An exception to this rule is H.R. 3561, the Small Business Pension Promotion Act of 2011. It has everything to do with ERISA. In concise and efficient language, it proposes these important changes by:
- 1. Allowing a later valuation date to determine required minimum distributions (RMDs), and allowing additional time for making RMDs;
- 2. Changing the way net earnings from self-employment are calculated beginning after Dec. 31, 2011, by including deductions for pension and IRA contributions;
- 3. Changing Code section 436(j)(2) to adjust the funding target attainment percentage for single-employer defined benefit plans;
- 4. Repealing Code section 4972, the tax on nondeductible contributions to qualified employer plans, for taxable years beginning after Dec. 31, 2011;
- 5. Instructing the Secretary of the Treasury to provide greater flexibility and reduce plan sponsor burden for interim amendments to qualified plans;
- 6. Adding Code section 411(f), grandfathering plans with normal retirement age based on earlier of attainment of specific age or completion of 30 or more years of benefit accrual services;
The Small Business Pension Promotion Act, H.R. 3561, was introduced on Dec. 5, 2011 by Rep. Ron Kind (R-WI) and was immediately referred to the House Ways and Means Committee and the House Education and the Workforce Committee. It remained there with nothing happening until March 29, 2012, when it was referred to the Subcommittee on Health, Employment, Labor and Pensions. It is a small step but it means that this bill may be moving forward into worth-watching territory.

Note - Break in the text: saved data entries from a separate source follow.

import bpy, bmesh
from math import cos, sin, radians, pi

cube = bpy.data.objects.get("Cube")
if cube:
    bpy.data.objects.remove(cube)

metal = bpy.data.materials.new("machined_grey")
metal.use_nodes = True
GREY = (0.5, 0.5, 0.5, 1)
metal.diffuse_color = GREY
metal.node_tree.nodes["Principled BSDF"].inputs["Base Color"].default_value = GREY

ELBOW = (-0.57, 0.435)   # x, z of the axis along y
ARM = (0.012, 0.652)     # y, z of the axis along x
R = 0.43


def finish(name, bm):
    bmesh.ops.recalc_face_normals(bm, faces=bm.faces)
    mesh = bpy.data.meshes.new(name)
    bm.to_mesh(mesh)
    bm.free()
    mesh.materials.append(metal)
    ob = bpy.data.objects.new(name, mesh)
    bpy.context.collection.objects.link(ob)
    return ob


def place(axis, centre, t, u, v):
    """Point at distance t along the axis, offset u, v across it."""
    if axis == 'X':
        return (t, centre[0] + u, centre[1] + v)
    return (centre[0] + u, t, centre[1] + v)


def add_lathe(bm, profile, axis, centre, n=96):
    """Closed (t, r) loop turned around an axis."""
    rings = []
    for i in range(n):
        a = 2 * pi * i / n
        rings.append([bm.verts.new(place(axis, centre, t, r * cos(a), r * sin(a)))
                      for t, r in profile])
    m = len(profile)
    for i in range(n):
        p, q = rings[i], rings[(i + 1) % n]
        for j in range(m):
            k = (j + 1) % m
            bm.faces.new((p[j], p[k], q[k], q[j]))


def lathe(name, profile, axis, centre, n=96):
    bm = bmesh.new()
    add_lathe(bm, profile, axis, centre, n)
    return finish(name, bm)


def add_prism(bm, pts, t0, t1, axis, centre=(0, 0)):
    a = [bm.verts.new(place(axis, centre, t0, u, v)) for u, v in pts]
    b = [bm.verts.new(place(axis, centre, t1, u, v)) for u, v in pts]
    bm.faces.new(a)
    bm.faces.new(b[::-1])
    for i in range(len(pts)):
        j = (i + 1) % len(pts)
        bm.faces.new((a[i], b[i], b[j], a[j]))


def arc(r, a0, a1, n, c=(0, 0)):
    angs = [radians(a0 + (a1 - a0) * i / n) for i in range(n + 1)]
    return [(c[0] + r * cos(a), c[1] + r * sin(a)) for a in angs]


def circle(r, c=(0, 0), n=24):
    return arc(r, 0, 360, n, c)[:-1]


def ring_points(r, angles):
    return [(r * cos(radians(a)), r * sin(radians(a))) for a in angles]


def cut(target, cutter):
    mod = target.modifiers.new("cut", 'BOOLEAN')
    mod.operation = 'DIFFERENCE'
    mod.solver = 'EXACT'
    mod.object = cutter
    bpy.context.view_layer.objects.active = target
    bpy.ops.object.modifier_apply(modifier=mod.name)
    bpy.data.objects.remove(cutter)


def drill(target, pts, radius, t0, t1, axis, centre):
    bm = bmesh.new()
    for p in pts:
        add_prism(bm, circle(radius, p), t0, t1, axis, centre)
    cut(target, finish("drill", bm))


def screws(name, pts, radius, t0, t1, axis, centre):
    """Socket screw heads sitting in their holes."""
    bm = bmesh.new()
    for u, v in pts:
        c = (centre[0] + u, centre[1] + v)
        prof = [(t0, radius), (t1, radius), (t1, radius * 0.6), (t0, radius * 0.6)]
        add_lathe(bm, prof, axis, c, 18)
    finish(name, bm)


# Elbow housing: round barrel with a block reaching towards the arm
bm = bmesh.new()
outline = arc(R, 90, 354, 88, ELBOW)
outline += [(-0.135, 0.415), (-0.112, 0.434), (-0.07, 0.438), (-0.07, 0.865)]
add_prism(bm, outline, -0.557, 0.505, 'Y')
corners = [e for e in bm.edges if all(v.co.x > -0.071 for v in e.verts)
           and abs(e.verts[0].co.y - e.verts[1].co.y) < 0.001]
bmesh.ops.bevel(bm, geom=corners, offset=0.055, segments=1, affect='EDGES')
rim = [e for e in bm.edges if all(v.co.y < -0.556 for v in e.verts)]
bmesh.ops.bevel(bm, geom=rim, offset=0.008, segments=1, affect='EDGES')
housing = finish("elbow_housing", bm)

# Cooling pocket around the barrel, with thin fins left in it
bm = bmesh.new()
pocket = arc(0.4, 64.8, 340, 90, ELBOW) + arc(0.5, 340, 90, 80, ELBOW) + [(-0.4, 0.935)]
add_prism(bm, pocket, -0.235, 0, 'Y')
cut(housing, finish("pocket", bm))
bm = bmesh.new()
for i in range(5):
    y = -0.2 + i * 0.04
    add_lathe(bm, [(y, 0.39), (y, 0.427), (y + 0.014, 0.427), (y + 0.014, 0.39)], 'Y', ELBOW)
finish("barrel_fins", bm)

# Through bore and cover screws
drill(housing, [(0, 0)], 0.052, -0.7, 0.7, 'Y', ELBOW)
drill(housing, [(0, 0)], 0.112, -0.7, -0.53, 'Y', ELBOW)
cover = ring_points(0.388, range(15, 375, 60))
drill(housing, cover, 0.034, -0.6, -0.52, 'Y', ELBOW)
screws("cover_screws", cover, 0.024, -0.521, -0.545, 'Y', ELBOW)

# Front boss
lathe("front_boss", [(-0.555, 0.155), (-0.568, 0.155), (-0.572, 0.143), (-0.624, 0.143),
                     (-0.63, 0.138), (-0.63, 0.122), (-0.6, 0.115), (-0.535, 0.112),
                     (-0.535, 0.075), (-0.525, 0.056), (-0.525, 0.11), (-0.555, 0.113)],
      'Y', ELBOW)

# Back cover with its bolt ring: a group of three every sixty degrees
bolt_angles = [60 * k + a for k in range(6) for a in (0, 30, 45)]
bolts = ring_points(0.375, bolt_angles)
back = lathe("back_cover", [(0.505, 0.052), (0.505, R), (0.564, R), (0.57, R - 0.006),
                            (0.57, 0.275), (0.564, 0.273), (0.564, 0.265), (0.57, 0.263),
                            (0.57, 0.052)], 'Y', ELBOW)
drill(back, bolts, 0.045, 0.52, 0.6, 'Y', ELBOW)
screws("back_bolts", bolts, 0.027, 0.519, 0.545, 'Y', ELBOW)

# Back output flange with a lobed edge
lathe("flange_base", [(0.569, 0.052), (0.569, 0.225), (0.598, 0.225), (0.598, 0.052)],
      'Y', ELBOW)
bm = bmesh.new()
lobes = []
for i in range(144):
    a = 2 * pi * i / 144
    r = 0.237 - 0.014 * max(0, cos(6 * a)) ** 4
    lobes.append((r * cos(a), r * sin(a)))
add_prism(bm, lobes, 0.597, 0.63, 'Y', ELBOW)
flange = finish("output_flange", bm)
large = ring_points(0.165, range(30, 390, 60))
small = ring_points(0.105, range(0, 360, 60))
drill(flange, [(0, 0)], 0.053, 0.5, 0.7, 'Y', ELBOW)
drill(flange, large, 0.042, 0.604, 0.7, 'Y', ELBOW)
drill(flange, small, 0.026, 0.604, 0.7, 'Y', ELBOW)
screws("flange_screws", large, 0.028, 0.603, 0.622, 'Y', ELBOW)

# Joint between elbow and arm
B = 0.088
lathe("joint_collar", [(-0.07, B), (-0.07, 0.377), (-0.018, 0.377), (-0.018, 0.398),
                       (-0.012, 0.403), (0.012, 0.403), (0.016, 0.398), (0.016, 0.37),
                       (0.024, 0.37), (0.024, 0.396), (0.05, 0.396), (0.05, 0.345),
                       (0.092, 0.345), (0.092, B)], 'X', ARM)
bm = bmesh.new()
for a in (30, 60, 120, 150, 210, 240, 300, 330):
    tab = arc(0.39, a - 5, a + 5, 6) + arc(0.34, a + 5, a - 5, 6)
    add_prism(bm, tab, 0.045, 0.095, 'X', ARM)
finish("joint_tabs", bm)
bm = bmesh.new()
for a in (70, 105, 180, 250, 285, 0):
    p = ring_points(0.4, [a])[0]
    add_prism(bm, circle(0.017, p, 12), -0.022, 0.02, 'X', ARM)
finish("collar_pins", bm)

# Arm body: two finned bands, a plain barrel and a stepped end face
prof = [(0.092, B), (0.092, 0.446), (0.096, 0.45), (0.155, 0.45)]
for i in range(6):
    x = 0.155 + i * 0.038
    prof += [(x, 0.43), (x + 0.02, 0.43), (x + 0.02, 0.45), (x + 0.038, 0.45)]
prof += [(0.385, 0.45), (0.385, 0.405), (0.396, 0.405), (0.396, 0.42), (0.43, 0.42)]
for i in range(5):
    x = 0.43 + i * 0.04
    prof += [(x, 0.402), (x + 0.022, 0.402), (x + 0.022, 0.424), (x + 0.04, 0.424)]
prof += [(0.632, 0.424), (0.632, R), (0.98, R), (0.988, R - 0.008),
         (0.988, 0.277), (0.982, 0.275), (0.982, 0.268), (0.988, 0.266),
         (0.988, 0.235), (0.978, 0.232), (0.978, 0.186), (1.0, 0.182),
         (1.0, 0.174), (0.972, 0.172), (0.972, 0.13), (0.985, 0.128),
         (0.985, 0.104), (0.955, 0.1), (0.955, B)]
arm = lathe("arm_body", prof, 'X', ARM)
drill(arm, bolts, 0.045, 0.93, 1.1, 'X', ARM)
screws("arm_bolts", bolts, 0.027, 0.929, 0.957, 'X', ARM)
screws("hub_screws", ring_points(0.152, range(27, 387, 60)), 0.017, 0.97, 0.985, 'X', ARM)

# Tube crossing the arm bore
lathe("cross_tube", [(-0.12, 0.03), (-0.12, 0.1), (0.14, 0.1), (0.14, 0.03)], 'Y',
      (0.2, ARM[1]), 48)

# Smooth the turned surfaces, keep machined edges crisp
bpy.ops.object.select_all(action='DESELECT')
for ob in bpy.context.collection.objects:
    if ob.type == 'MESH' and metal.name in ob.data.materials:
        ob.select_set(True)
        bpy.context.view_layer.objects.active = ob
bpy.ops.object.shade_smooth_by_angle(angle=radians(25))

If this bill does move forward, it would be nice to see something added to it which amends Code section 401(a)(9) to increase the required beginning date for required minimum distributions from age 70 ½ to at least age 75. When the Tax Equity and Fiscal Responsibility Act of 1982 (TEFRA) added the age 70 ½ required beginning date requirement to Code section 401(a)(9), it was debated whether age 70 ½ was too young, and a later date, such as age 75, would be more realistic while still accomplishing the same public policy goal. With so many participants delaying retirement due to the rough economy over the last several years, maybe it is time to re-open the debate over what is, or should be, the best required beginning date for required minimum distributions.